Arvind Kejriwal's Delhi government power department, however, said no decision had been taken in this regard. “We have received the letter. The power regulator, Delhi Electricity Regulatory Authority (DERC), needs to be consulted first,” a senior government official said.
In a letter to Delhi’s power secretary, dated January 15, BSES CEO Gopal K Saxena had said, “In the interests of transparency, and to avoid such baseless allegations and unnecessary controversy, the BSES discoms hereby request the government of Delhi to take over the entire responsibility for ensuring adequate power to meet the peak demand, and to sell the resulting surplus off-peak power in the most optimal manner at the alleged rate of Rs 5.75 per unit, or for that matter, at any rate(s) above the presently realised sale price.
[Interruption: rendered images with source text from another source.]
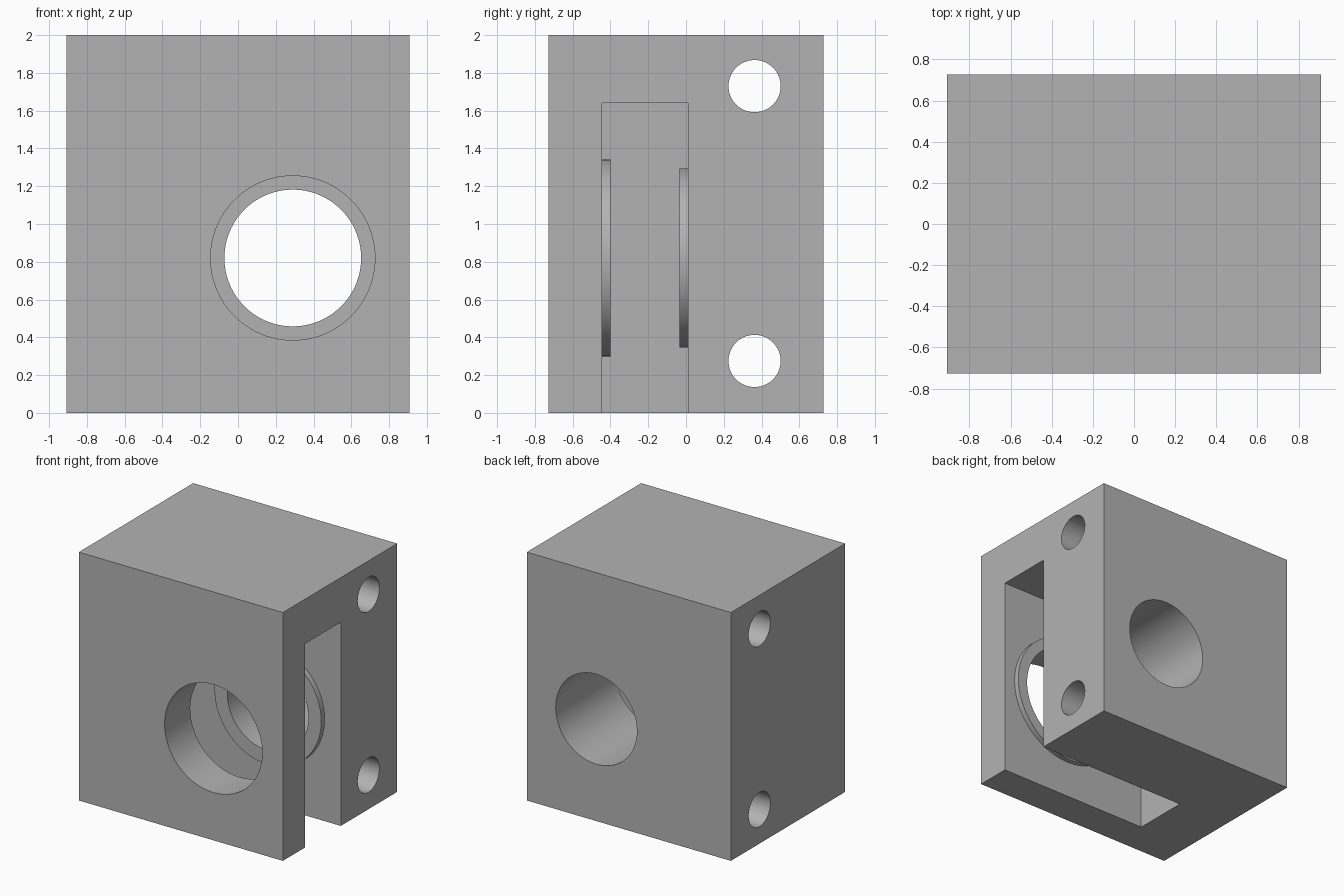
import bpy
from math import pi
from mathutils import Vector

default = bpy.data.objects.get("Cube")
if default:
    bpy.data.objects.remove(default, do_unlink=True)

grey = bpy.data.materials.new("plain grey")
grey.use_nodes = True
colour = (0.45, 0.45, 0.45, 1)
grey.diffuse_color = colour
grey.node_tree.nodes["Principled BSDF"].inputs["Base Color"].default_value = colour


def box(name, low, high):
    low, high = Vector(low), Vector(high)
    bpy.ops.mesh.primitive_cube_add(size=1, location=(low + high) / 2)
    ob = bpy.context.object
    ob.name = name
    ob.scale = high - low
    bpy.ops.object.transform_apply(location=True, rotation=True, scale=True)
    ob.data.materials.append(grey)
    return ob


def rod(name, axis, radius, start, end, u, z):
    """Cylinder along x or y; u is the other horizontal coordinate."""
    mid = (start + end) / 2
    along_x = axis == "x"
    bpy.ops.mesh.primitive_cylinder_add(
        vertices=96, radius=radius, depth=end - start,
        location=(mid, u, z) if along_x else (u, mid, z),
        rotation=(0, pi / 2, 0) if along_x else (pi / 2, 0, 0))
    ob = bpy.context.object
    ob.name = name
    bpy.ops.object.transform_apply(location=True, rotation=True, scale=True)
    ob.data.materials.append(grey)
    return ob


def combine(target, tool, operation):
    mod = target.modifiers.new(tool.name, "BOOLEAN")
    mod.operation, mod.object, mod.solver = operation, tool, "EXACT"
    bpy.context.view_layer.objects.active = target
    bpy.ops.object.modifier_apply(modifier=mod.name)
    bpy.data.objects.remove(tool, do_unlink=True)


# Rectangular block
half_x, half_y = 0.909, 0.727
housing = box("housing", (-half_x, -half_y, 0), (half_x, half_y, 2))

# Slot open to the bottom and one side
slot_front, slot_back = -0.445, 0.01
combine(housing, box("slot", (-0.445, slot_front, -0.2), (1.2, slot_back, 1.64)),
        "DIFFERENCE")

# Raised rings on both slot walls
bore_x, bore_z, rise = 0.29, 0.82, 0.044
combine(housing, rod("front_boss", "y", 0.522, slot_front - 0.1, slot_front + rise,
                     bore_x, bore_z), "UNION")
combine(housing, rod("back_boss", "y", 0.475, slot_back - rise, slot_back + 0.1,
                     bore_x, bore_z), "UNION")

# Wide front bore and narrower back bore
combine(housing, rod("front_bore", "y", 0.435, -1, -0.2, bore_x, bore_z), "DIFFERENCE")
combine(housing, rod("back_bore", "y", 0.362, -0.2, 1, bore_x, bore_z), "DIFFERENCE")

# Cross holes from side to side
for z in (0.275, 1.73):
    combine(housing, rod("cross_hole", "x", 0.138, -1.2, 1.2, 0.363, z), "DIFFERENCE")

bpy.ops.object.select_all(action="DESELECT")
housing.select_set(True)
bpy.context.view_layer.objects.active = housing
bpy.ops.object.shade_smooth_by_angle(angle=pi / 6)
Needless to say, the benefits of such higher sale realisation, to the extent actually achieved, will be passed on to all consumers.”
The letter points out that the allegations are based on an order issued by former DERC chairman Brijender Singh, which had said the “discoms can allegedly make a profit of Rs 3,577 crore per year through the sale of such surplus power”.
“The fact that the aforesaid ‘order’ does not exist, and the same has already been quashed by the Delhi High Court vide its judgment dated May 23, 2011, (which has become final), is being overlooked,” Saxena said in the letter.
“In our assessment, the sales price of Rs 5.75 per unit for such off-peak sales of surplus power assumed in the aforesaid ‘order’ of Shri Brijender Singh, for arriving at a fictitious yearly profit of Rs 3,577 crore, is completely illusory and has no basis whatsoever. The DERC in its tariff order dated August 26, 2011, also set aside hypothetical assumptions on sale of surplus power.”
The letter also pointed out that “the demand for power in Delhi varies widely during the year and during the course of each day, depending on seasonal and time-of-day changes”. BSES said the peak demand for their two discoms “has increased from approximately 3,100 MW in 2003 to 5,650 MW in 2014”.
The surplus power, which is available only during the “off-peak” period, is sold at an “average sale price well below purchase price under long term Power Purchase Agreements (PPA)”. BSES said the PPAs were “executed by the erstwhile Delhi Vidyut Board, under the Delhi government, and assigned to BSES by DERC in 2007”.